In 1977, I was all of 12 years old. In that time, television was purer, fewer channels to choose from, pretty much everyone was watching the same things. Monday Night Baseball/Football, Johnny Carson, and the news was then brought to us by Camel Cigarettes courtesy of Walter Cronkite and the CBS News team.
For kids, we were routine with shows like Batman, The Monkees, The Waltons and Happy Days. While Dad and Mom tuned into Gunsmoke, we were watching the Duke Boys (and girl) tear up the roads of Hazzard County.
I remember the episode of Happy Days as if it were yesterday. I looked up the date; it was 1977, not so much yesterday after all. Robin Williams made an appearance as Mork from Ork. The show was a two-parter, the cliffhanger was The Fonz frozen by Mork, but what we as kids were seeing was one of the very first television debuts of a comedic mastermind.
With one more walk-on appearance, the television show Mork & Mindy was created with co-star Pam Dawber and it bridged the gap between adults and children’s television. Funny, even stupid at time, the show was an instant hit with audiences. The show aired 92 episodes from 1978 through 1982. A short run by most television standards, but Williams would win his first Golden Globe for Best Actor and launch a career that touched the entire American populations.

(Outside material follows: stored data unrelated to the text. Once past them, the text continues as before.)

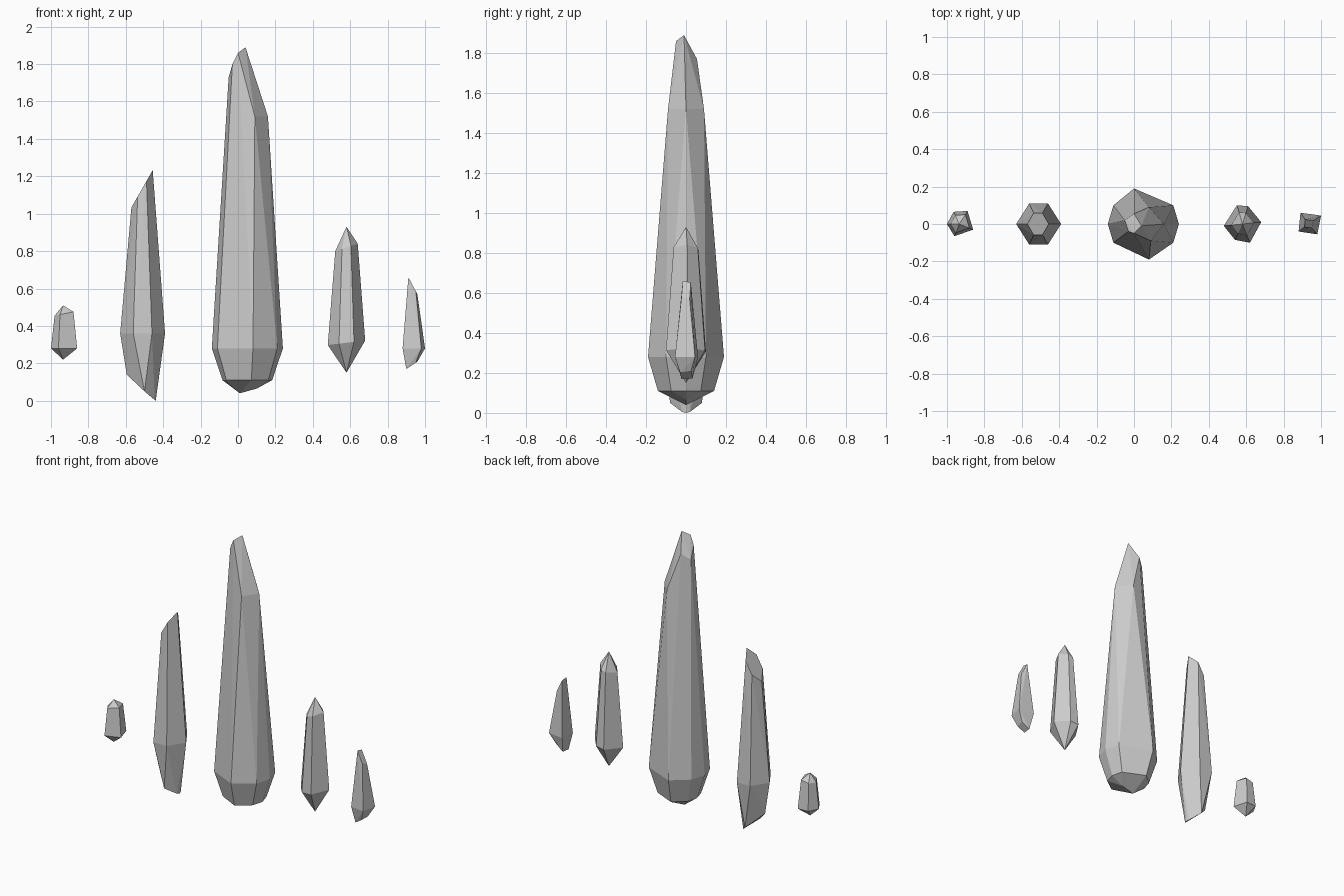
import bpy, bmesh, math

if "Cube" in bpy.data.objects:
    bpy.data.objects.remove(bpy.data.objects["Cube"])


def ring(base, centre, scale, z, slope=0.0):
    """Scaled copy of a girdle outline, optionally cut by a plane tilted along x."""
    sx, sy = scale
    pts = []
    for x, y in base:
        dx = (x - base_mid(base)) * sx
        pts.append((centre[0] + dx, centre[1] + y * sy, z + slope * dx))
    return pts


def base_mid(base):
    xs = [p[0] for p in base]
    return (min(xs) + max(xs)) / 2


def crystal(name, points):
    """Faceted convex shard through the given corner points."""
    bm = bmesh.new()
    for p in points:
        bm.verts.new(p)
    res = bmesh.ops.convex_hull(bm, input=bm.verts[:])
    loose = [v for v in bm.verts if not v.link_faces]
    bmesh.ops.delete(bm, geom=loose, context='VERTS')
    bmesh.ops.dissolve_limit(bm, angle_limit=math.radians(2),
                             verts=bm.verts[:], edges=bm.edges[:])
    bmesh.ops.recalc_face_normals(bm, faces=bm.faces[:])
    mesh = bpy.data.meshes.new(name)
    bm.to_mesh(mesh)
    bm.free()
    obj = bpy.data.objects.new(name, mesh)
    bpy.context.collection.objects.link(obj)
    return obj


# Large eight-sided central crystal with a stepped, slanted point
g = [(-.14, 0), (-.11, -.10), (.08, -.19), (.21, -.10),
     (.24, 0), (.21, .10), (0, .19), (-.11, .10)]
crystal("centre_crystal",
        ring(g, (.05, 0), (1, 1), .28)
        + ring(g, (.05, 0), (.7, .74), .11)
        + [(.01, 0, .04), (.10, 0, .065)]
        + [(.16, 0, 1.52), (.09, -.09, 1.52), (.08, .09, 1.52),
           (-.05, .02, 1.73), (-.03, -.04, 1.80), (0, -.05, 1.86),
           (0, .055, 1.77), (.04, -.01, 1.89)])

# Tall left crystal, hexagonal with slanted cuts at both ends
g = [(-.63, 0), (-.56, -.11), (-.46, -.11),
     (-.39, 0), (-.46, .11), (-.56, .11)]
crystal("left_crystal",
        ring(g, (-.51, 0), (1, 1), .36)
        + ring(g, (-.513, 0), (.475, .53), 1.133, 1.75)
        + [(-.595, 0, .14), (-.50, -.08, .05), (-.50, .08, .05),
           (-.445, -.02, .005), (-.445, .02, .005), (-.44, 0, 0)])

# Medium right crystal, hexagonal with a point at each end
g = [(.48, -.01), (.54, -.085), (.62, -.10),
     (.68, .01), (.61, .095), (.55, .10)]
crystal("right_crystal",
        ring(g, (.58, 0), (1, 1), .31, .12)
        + ring(g, (.58, 0), (.6, .62), .82, .33)
        + [(.58, 0, .15), (.58, 0, .93)])

# Small outer right crystal, four-sided with slanted ends
g = [(.88, -.04), (.98, -.055), (1.0, .045), (.89, .06)]
crystal("outer_right_crystal",
        ring(g, (.94, 0), (1, 1), .28)
        + ring(g, (.935, 0), (.4, .4), .615, -1.9)
        + ring(g, (.93, 0), (.5, .55), .19, .67))

# Small outer left crystal, five-sided with a low point
g = [(-1.0, 0), (-.96, -.065), (-.86, -.03), (-.89, .07), (-.965, .065)]
crystal("outer_left_crystal",
        ring(g, (-.93, 0), (1, 1), .28)
        + ring(g, (-.93, 0), (.72, .72), .465, .2)
        + [(-.935, 0, .22), (-.935, 0, .51)])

While a comedic genius he was, a serious actor he could be as well. Joining John Lithgow for T.S. Garp, Williams played T.S. Garp in a serious role with his usual comic undertones. The trend continued and in 1987 Good Morning Vietnam depicted Williams as radio personality that refused to understand wartime radio. Bucking the system, Williams is eventually relieved of his radio duty after tragedy. Williams was then nominated for an Academy Award for Best Actor and won Best Actor in a motion picture — Golden Globe.
It would take 10 years and his box office hits just racked up including Mrs. Doubtfire, Aladdin, The Fisher King, Awakenings and Dead Poets Society to name a few. In 1997 Williams landed Academy Gold with Good Will Hunting. Starring beside a young Matt Damon, Williams won the award for Best Supporting Actor.
But Williams had a softer side, one for his audience that he first appealed to, the kids. Known on the family film circuit for hits such as Flubber, Aladdin, Patch Adams and Night at the Museum.
Williams took roles on that addressed world issues such as FernGully: The Last Rain Forest, starring as the voice of Batty Coda, a bat that found its way to the forest after a stint in chemical animal testing facilities. He played the part of Dwight D. Eisenhower in The Butler, a new look at racism in American over the past four decades.
Recently, Williams stared is 22 episode of The Crazy Ones, however this show had been cancelled by the network. Three movies are still to be released including Merry Friggin’ Christmas, Night at the Museum III and Absolutely Anything (voice).
According to news reports, Williams was found dead in his home on Monday August 11 at roughly noon. Reports have flooded the Internet that Williams was found dead due to as asphyxiation in his Northern California home from what is being reported as a suicide. Reportedly, Williams was suffering from depression and had recently showed signs according to a statement made by the family.
I for one will miss this talented actor and comedian. Having followed his career from it’s beginning, I feel a kinship, as I’m sure does most of the world which is now a little sadder not having Robin Williams in it.
Dennis Phillips | Robertson County News